The framework of the story is simple: Everrett and Margaret Riddle are siblings left abandoned on their family’s small farm in the mountains of North Carolina. Each of them are partial to one of their departed parents: Everrett chases after his dead mother’s voice on unspooled cassette tape. Margaret compulsively reads about far off cities and towns where their truck-driving dad might be passing through.
Both character’s distrust of the family narrative and their spite towards each other’s favorite parent provide the conflict necessary in any production. However, in this excerpted version of the play without a clear resolution the audience was left to their own prejudices to decide which one is the true protagonist. There might not be one. Like Everrett says in a monologue about musical recordings, there’s an A side and a B side. On a cassette, the sound lives on both sides of the same tape. The alternate choice, to view both as mutual antagonists, stirs up more pity than sympathy since the characters seem trapped in their motivations and there is no outside force to set them free.

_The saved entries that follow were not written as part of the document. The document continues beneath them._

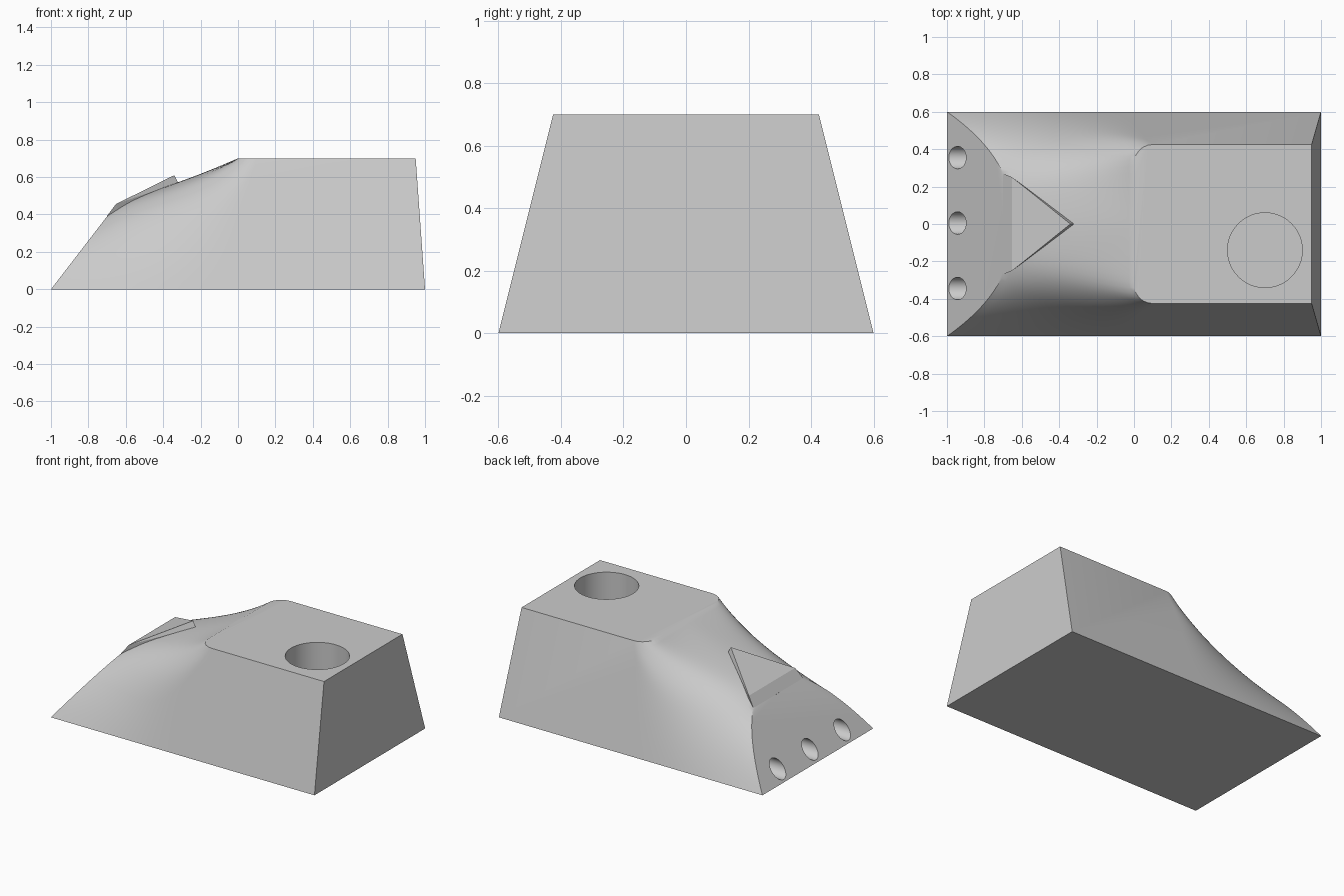
import bpy, bmesh, math
from mathutils import Vector

if "Cube" in bpy.data.objects:
    bpy.data.objects.remove(bpy.data.objects["Cube"])

grey = bpy.data.materials.new("light grey")
grey.use_nodes = True
grey.diffuse_color = (0.6, 0.6, 0.6, 1)
grey.node_tree.nodes["Principled BSDF"].inputs["Base Color"].default_value = (0.6, 0.6, 0.6, 1)

HEIGHT, BASE, SHOULDER, SLOPE = 0.7, 0.6, 0.425, 1.3
RADIUS = 0.1
N, M = 28, 24      # half-section steps, lengthwise steps


def make_object(name, bm):
    bmesh.ops.recalc_face_normals(bm, faces=bm.faces)
    mesh = bpy.data.meshes.new(name)
    bm.to_mesh(mesh)
    bm.free()
    mesh.materials.append(grey)
    obj = bpy.data.objects.new(name, mesh)
    bpy.context.collection.objects.link(obj)
    return obj


def nose_point(u):
    """Arched outline on the inclined nose plane, u = 0 at the base."""
    y = BASE * (1 - u)
    x = -0.65 - 0.35 * (1 - u) ** 2.44
    return Vector((x, y, SLOPE * (x + 1)))


def deck_point(u):
    """Straight side, rounded corner, then the deck's front edge, with its slope."""
    if u <= 0.5:
        f = u / 0.5
        y = BASE + (SHOULDER - BASE) * f
        return Vector((RADIUS * f * f, y, HEIGHT * f)), Vector((1, -0.25 * f, f))
    if u <= 0.7:
        a = (u - 0.5) / 0.2 * math.pi / 2
        p = Vector((RADIUS * (1 - math.sin(a)), SHOULDER - RADIUS * (1 - math.cos(a)), HEIGHT))
        return p, Vector((1, 0, 1 - 0.25 * a))
    f = (u - 0.7) / 0.3
    return Vector((0, (SHOULDER - RADIUS) * (1 - f), HEIGHT)), Vector((1, 0, 0.6 - 0.18 * f))


def loft_point(u, t):
    a = nose_point(u)
    b, slope = deck_point(u)
    chord = b - a
    return a + chord * t + (slope * chord.x - chord) * (t ** 3 - t ** 2)


# Body: lofted nose blended into a tapered block
rows = []
for i in range(M + 1):
    half = [loft_point(j / N, i / M) for j in range(N + 1)]
    rows.append(half + [Vector((p.x, -p.y, p.z)) for p in reversed(half[:-1])])
for i in range(1, M):
    weight = 0.5 * math.sin(math.pi * i / M)
    for _ in range(10):
        r = rows[i]
        rows[i] = [r[0]] + [r[j].lerp((r[j - 1] + r[j + 1]) / 2, weight)
                            for j in range(1, 2 * N)] + [r[-1]]

bm = bmesh.new()
grid = [[bm.verts.new(p) for p in row] for row in rows]
for i in range(M):
    for j in range(2 * N):
        bm.faces.new((grid[i][j], grid[i][j + 1], grid[i + 1][j + 1], grid[i + 1][j]))
top_l, top_r = [bm.verts.new((0.95, s * SHOULDER, HEIGHT)) for s in (1, -1)]
low_l, low_r = [bm.verts.new((1, s * BASE, 0)) for s in (1, -1)]
deck, h = grid[M], N // 2
bm.faces.new(grid[0])                                            # nose plane
bm.faces.new(deck[h:2 * N - h + 1] + [top_r, top_l])             # deck
bm.faces.new(deck[:h + 1] + [top_l, low_l])                      # left side
bm.faces.new(deck[2 * N - h:] + [low_r, top_r])                  # right side
bm.faces.new((top_l, top_r, low_r, low_l))                       # end
bm.faces.new([r[0] for r in grid] + [low_l, low_r] + [r[-1] for r in reversed(grid)])
body = make_object("body", bm)


# Round bores in the deck and nose
def bore(name, radius, depth, location, rotation=(0, 0, 0)):
    bpy.ops.mesh.primitive_cylinder_add(vertices=48, radius=radius, depth=depth,
                                        location=location, rotation=rotation)
    cutter = bpy.context.object
    cutter.name = name
    cutter.hide_render = True
    cutter.data.materials.append(grey)
    bpy.context.view_layer.objects.active = body
    mod = body.modifiers.new(name, "BOOLEAN")
    mod.operation, mod.solver, mod.object = "DIFFERENCE", "EXACT", cutter
    bpy.ops.object.modifier_apply(modifier=name)
    bpy.data.objects.remove(cutter)


bore("deck_bore", 0.2, 0.8, (0.7, -0.14, HEIGHT))
for k in (-1, 0, 1):
    bore("nose_bore", 0.06, 0.4, (-1, 0.005 + 0.35 * k, 0.073), (0, math.pi / 2, 0))

# Raised triangular crest above the nose
bm = bmesh.new()
for s in (1, -1):
    for p in ((-0.7, 0.27, 0.392), (-0.652, 0.25, 0.456), (-0.6, 0.19, 0.3)):
        bm.verts.new((p[0], s * p[1], p[2]))
for p in ((-0.34, 0, 0.61), (-0.32, 0, 0.57), (-0.36, 0, 0.4)):
    bm.verts.new(p)
bmesh.ops.convex_hull(bm, input=bm.verts[:])
crest = make_object("crest", bm)

bpy.ops.object.select_all(action="DESELECT")
body.select_set(True)
bpy.context.view_layer.objects.active = body
bpy.ops.object.shade_smooth_by_angle(angle=math.radians(35))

This dramatic relationship is merely the frame upon which some more experimental theater exercises can be performed. One stirring passage shows a succession of nightly dinner conversations between the Riddles in which they use their cutlery and plates to play out rhythms while the live band--fiddle, guitar, and digital effects--provides tense music. There are also some straightforward Appalachian gospel/bluegrass-inspired original songs performed by the entire ensemble that are beautiful.
I found myself very caught up in the imposed duality: brother/sister, A side/B side, excerpt/full production, even the two halves of the format where experimental theater dissolved into a friendly backyard party with porch music and warm cider. I enjoyed the full experience, but left with an longing for one side--any of them--to dominate the other and provided some resolution. If New Noise brings a full production of Runnin’ Down the Mountain back, I’ll be buying a ticket. For the time being, like the Riddles, all I have is a memory without certainty.
Go to our dedicated New Orleans Fringe Festival page for feature previews and reviews.